Figure 1 – The tool uses farm and herd data to create a simulated model of the herd on each farm to be able to create a range of different outputs.
Source: Ferguson (2023).
One of the latest added features to the tool is the sustainability component. The tool allows to evaluate how feed efficiency, economic viability, and sustainability are connected on the pig farm. The service tool offers an enhanced life cycle analysis (LCA), that allows sustainability metrics to be combined with production, nutrition, and shipping practices.
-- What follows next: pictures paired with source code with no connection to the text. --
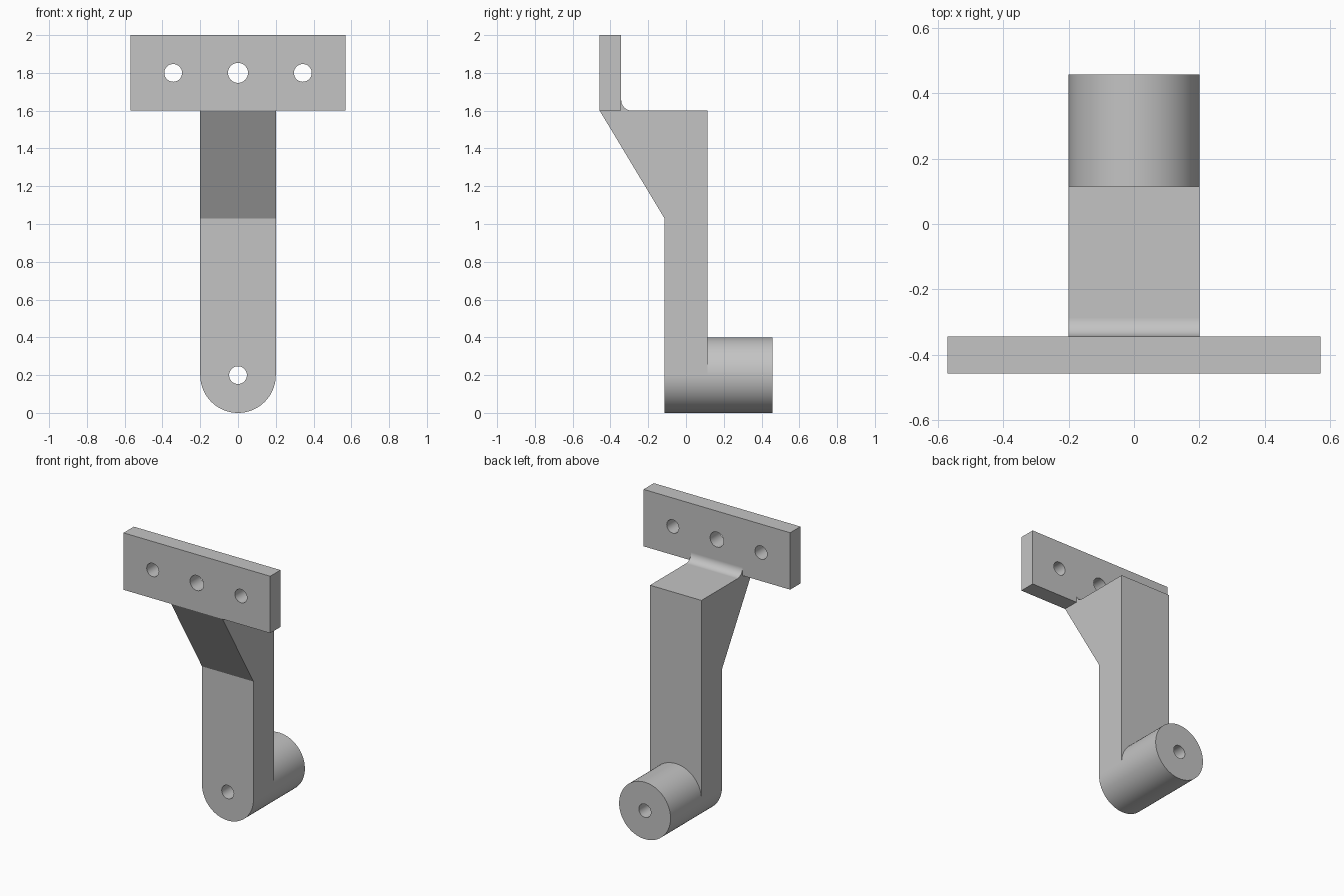
import bpy, bmesh, math
from mathutils import Matrix, Vector

cube = bpy.data.objects.get("Cube")
if cube:
    bpy.data.objects.remove(cube, do_unlink=True)

# Single grey finish
grey = bpy.data.materials.new("grey_metal")
GREY = (0.55, 0.55, 0.55, 1)
grey.diffuse_color = GREY
grey.use_nodes = True
grey.node_tree.nodes["Principled BSDF"].inputs["Base Color"].default_value = GREY

# Shared dimensions
HALF_W = 0.2                      # half width of the arm, and barrel radius
ARM = 0.114                       # half depth of the arm
FRONT, PLATE_BACK, BACK = -0.457, -0.343, 0.457
LEDGE, TOP = 1.6, 2.0
FILLET = 0.057


def make_object(name, bm):
    bmesh.ops.recalc_face_normals(bm, faces=bm.faces)
    mesh = bpy.data.meshes.new(name)
    bm.to_mesh(mesh)
    bm.free()
    mesh.materials.append(grey)
    obj = bpy.data.objects.new(name, mesh)
    bpy.context.collection.objects.link(obj)
    return obj


def prism(name, outline, half_width):
    """Side outline of (y, z) points, extruded across x."""
    bm = bmesh.new()
    face = bm.faces.new([bm.verts.new((-half_width, y, z)) for y, z in outline])
    new = bmesh.ops.extrude_face_region(bm, geom=[face])["geom"]
    verts = [v for v in new if isinstance(v, bmesh.types.BMVert)]
    bmesh.ops.translate(bm, verts=verts, vec=Vector((2 * half_width, 0, 0)))
    return make_object(name, bm)


def rod(name, x, z, radius, y0, y1, sides):
    """Cylinder lying along y."""
    bm = bmesh.new()
    place = Matrix.Translation((x, (y0 + y1) / 2, z)) @ Matrix.Rotation(math.pi / 2, 4, "X")
    bmesh.ops.create_cone(bm, cap_ends=True, segments=sides, radius1=radius,
                          radius2=radius, depth=y1 - y0, matrix=place)
    return make_object(name, bm)


def combine(target, tool, operation):
    mod = target.modifiers.new(operation.lower(), "BOOLEAN")
    mod.operation, mod.solver, mod.object = operation, "EXACT", tool
    bpy.context.view_layer.objects.active = target
    bpy.ops.object.modifier_apply(modifier=mod.name)
    bpy.data.objects.remove(tool, do_unlink=True)


# Arm with sloped gusset, and a fillet rising to the back of the plate
fillet = [(PLATE_BACK + FILLET * (1 - math.sin(a)), LEDGE + FILLET * (1 - math.cos(a)))
          for a in (math.pi / 2 * i / 10 for i in range(11))]
arm = prism("bracket", [(FRONT, LEDGE), (-ARM, 1.03), (-ARM, HALF_W), (ARM, HALF_W),
                        (ARM, LEDGE)] + fillet + [(PLATE_BACK, LEDGE)], HALF_W)

# Barrel forms the rounded foot and the rear boss
combine(arm, rod("barrel", 0, HALF_W, HALF_W, -ARM, BACK, 96), "UNION")

# Mounting plate
plate = prism("mounting_plate", [(FRONT, LEDGE), (PLATE_BACK, LEDGE),
                                 (PLATE_BACK, TOP), (FRONT, TOP)], 0.57)
combine(arm, plate, "UNION")

# Through holes: three in the plate, one along the barrel
for x, z, radius in ((-0.343, 1.8, 0.047), (0, 1.8, 0.053), (0.343, 1.8, 0.047),
                     (0, HALF_W, 0.047)):
    combine(arm, rod("hole_cutter", x, z, radius, -0.6, 0.6, 40), "DIFFERENCE")

# Smooth curves, crisp edges
bpy.ops.object.select_all(action="DESELECT")
arm.select_set(True)
bpy.context.view_layer.objects.active = arm
bpy.ops.object.shade_smooth_by_angle(angle=math.radians(30))
weighted = arm.modifiers.new("weighted_normals", "WEIGHTED_NORMAL")
weighted.keep_sharp = True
The LCA predictions meet the ISO standards for determining a facility’s environmental footprint using the Global Feed LCA Institute (GFLI) Agri-footprint and Ecoinvent data, and Intergovernmental Panel on Climate Change (IPCC) Tier 2 emissions. The use of 3rd party sustainability software is in alignment with global sustainability standards rather than operating in a standalone fashion.
Additionally, the tool can provide predictions to improve a diet’s environmental footprint by limiting nutrient waste and environmental contamination. A more precise diet results in fewer wasted nutrients, less greenhouse gas emissions, and a reduced environmental footprint. When pigs are able to use more of the nutrition in their diet, fewer wasted elements like nitrogen and phosphorous are excreted into the environment.
Raising a uniform herd starts with management practices during the nursery phase and calls for a balance between input costs, price paid, and meat quality. While an all-in, all-out method to pig raising is often used as a disease prevention protocol, the practice also can mean sending pigs to market with very different weights – some pigs may stall at 80 kg while their herd mates reach 120 kg. To address this disparity, producers may adopt a slow, middle, and fast growth system to identify batches of pigs to send for processing. However, this practice tends to be managed by “eye” and trial and error, so it can be slow and inefficient. The tool can evaluate information about pigs in the herd, diet, and slaughterhouse results to evaluate strategies and suggest a method with the potential for a better economic return. It also can support cost savings by optimising diet ingredients and suggesting changes to marketing and management practices.
It has been said that change begets change; and any change in one aspect of pig production will affect other aspects of the business. By accounting for a range of variables including animal genetics, barn conditions, animal health, feed, shipping, and energy use, the tool leverages real-world data to predict how changes will influence both herd performance and the bottom line.
By optimising the use of feed ingredients and/or feed additives, swine producers can not only save costs, but also produce stronger and healthier animals, and be more equipped to deal with regulatory changes volatile market conditions, antibiotic reduction programmes, sustainability goals, and more.
Proper training is key to getting the most out of any tool on the farm. With this in mind, Trouw Nutrition offers comprehensive training to help swine professionals secure the most value from the tool’s predictive capabilities. The advanced training support is especially beneficial for large swine integrators with in-house technical teams and feed production capabilities. Additionally, the tool can be integrated with a special software tool to inform least cost formulation.